Statistics concerning the number of dilapidated trucks still on Iranian roads vary between 127,000 and 202,000. The country is suffering the consequences of too many older trucks in recent decades as they highly pollute the air and debilitate road transportation.
State-run Iran Students News Agency (ISNA) cited the CEO of the Industrial Development and Renovation Organization of Iran (IDRO), Mansour Mo’azzami, as saying, “202,000 heavy-duty vehicles will be overhauled or replaced across Iran within three years, which needs $10 billion investment.”

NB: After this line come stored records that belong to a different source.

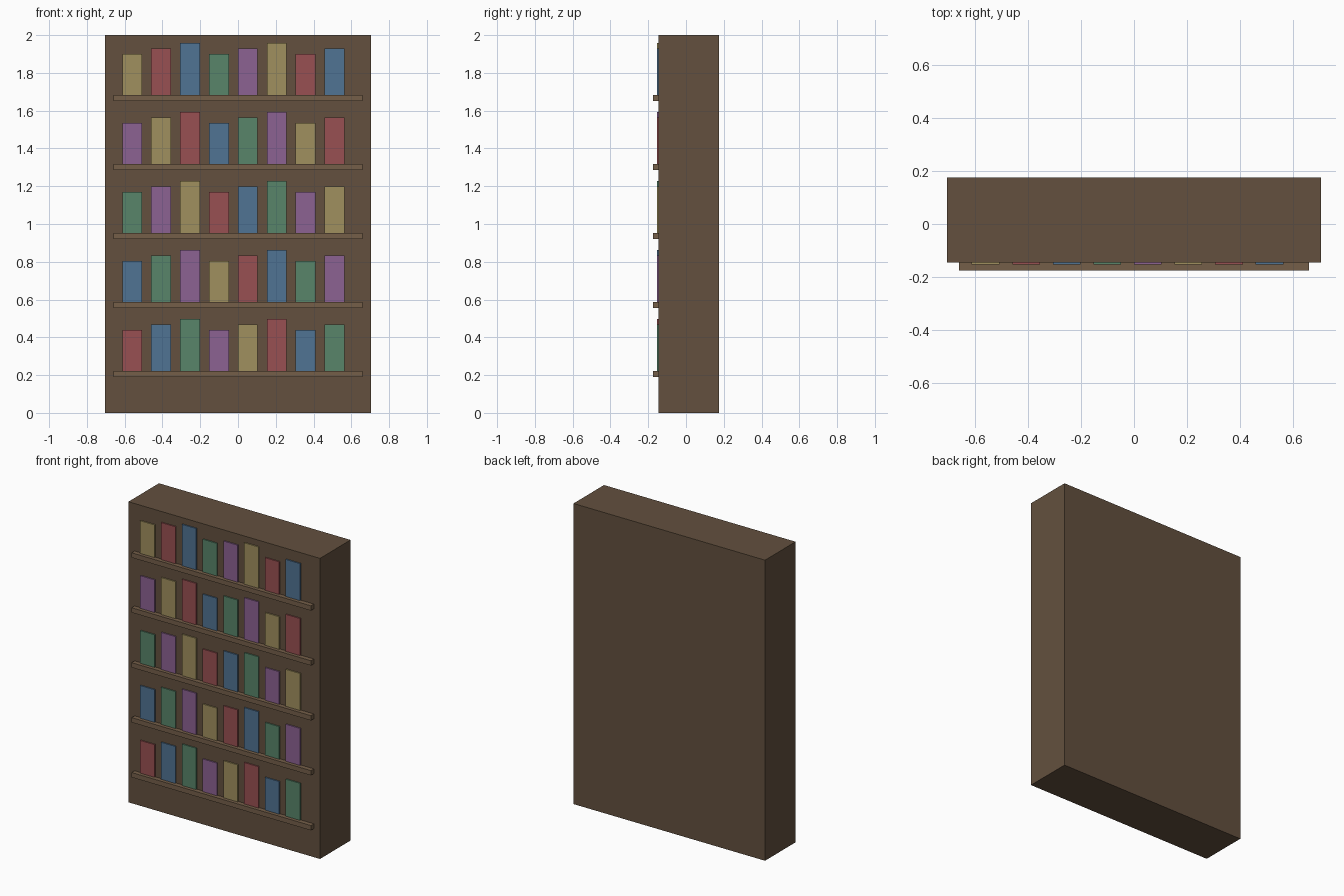
import bpy

if "Cube" in bpy.data.objects:
    bpy.data.objects.remove(bpy.data.objects["Cube"])


def material(name, srgb):
    # displayed colour converted to linear
    m = bpy.data.materials.new(name)
    m.diffuse_color = [((c / 255 + 0.055) / 1.055) ** 2.4 for c in srgb] + [1]
    m.use_nodes = True
    m.node_tree.nodes["Principled BSDF"].inputs["Base Color"].default_value = m.diffuse_color
    return m


def box(name, x, y, z, mat):
    # box from (min, max) ranges on each axis
    bpy.ops.mesh.primitive_cube_add(size=1, location=[(a + b) / 2 for a, b in (x, y, z)])
    ob = bpy.context.object
    ob.name = name
    ob.scale = [b - a for a, b in (x, y, z)]
    bpy.ops.object.transform_apply(location=False, rotation=False, scale=True)
    ob.data.materials.append(mat)
    return ob


dark_wood = material("dark_wood", (99, 80, 62))
shelf_wood = material("shelf_wood", (117, 95, 73))
covers = [material("cover_red", (153, 80, 82)),
          material("cover_blue", (80, 115, 147)),
          material("cover_green", (88, 133, 106)),
          material("cover_purple", (140, 98, 146)),
          material("cover_yellow", (160, 144, 94))]

FRONT = -0.145      # front face of the case
EMBED = 0.01        # how far shelves and books sink into the case

# Solid case
box("case", (-0.705, 0.705), (FRONT, 0.176), (0, 2), dark_wood)

for row in range(5):
    # Shelf ledge
    z = 0.206 + row * 0.3655
    top = z + 0.016
    box(f"shelf_{row + 1}", (-0.66, 0.66), (-0.176, FRONT + EMBED), (z - 0.016, top), shelf_wood)
    # Row of book spines, heights cycling in threes
    for i in range(8):
        x = -0.56 + i * 0.153
        height = 0.217 + (i % 3) * 0.029
        box(f"book_{row + 1}_{i + 1}", (x - 0.0525, x + 0.0525),
            (-0.153, FRONT + EMBED), (top, top + height), covers[(i + row) % 5])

As Tehran faces challenges in raising sufficient funding to renovate its aircraft and even buy Airbuses, the comments made by IDRO’s CEO sound highly ambitious.
Iran's Roads and Urban Development Ministry recently announced that 127,000 trucks older than 25 years are still on the roads.
Roads and Urban Development Minister Abbas Akhoundi maintained that replacing all the trucks would benefit the environment and cut fuel expenses in half. The savings, he said, would pay for the cost of renewing older vehicles.
In 2005, nearly 30,000 trucks were manufactured in Iran, mostly by international companies such as Mercedes Benz, Renault, and Volvo. Eight years later, in 2013, that figure dropped to nearly 14,000, primarily vehicles manufactured by Chinese companies.
If Tehran is resolved to replace 202,000 of its older trucks with new, locally manufactured vehicles within three years, it should aim to annually produce 60,000 to 70,000 trucks. Iran’s capacity for manufacturing trucks, however, is currently less than 30,000 per year.
The most important issue is where these new and standardized trucks will come from. While China seems the most likely option, there have been issues of poor quality in Chinese vehicles sent to Iran, with a considerable record of fatal crashes in recent years.
During the eight years of Mahmoud Ahmadinejad’s presidency, while Iran was under international sanctions, Western companies reduced their activities in Iran and were replaced by Chinese manufacturers with a low-quality output.
“The Chinese made their forays after the Europeans pulled out of Iran in the wake of intensified sanctions in 2011. They began with supplying semi-heavy and heavy trucks and passenger vehicles,” Tehran’s English speaking TV channel, Press TV reported in March 2015.
China’s Howo trucks in Iran have earned a gruesome reputation for their accident record, and the mere sight of them on the road is enough to send shudders down the spine of travelers, Press TV noted.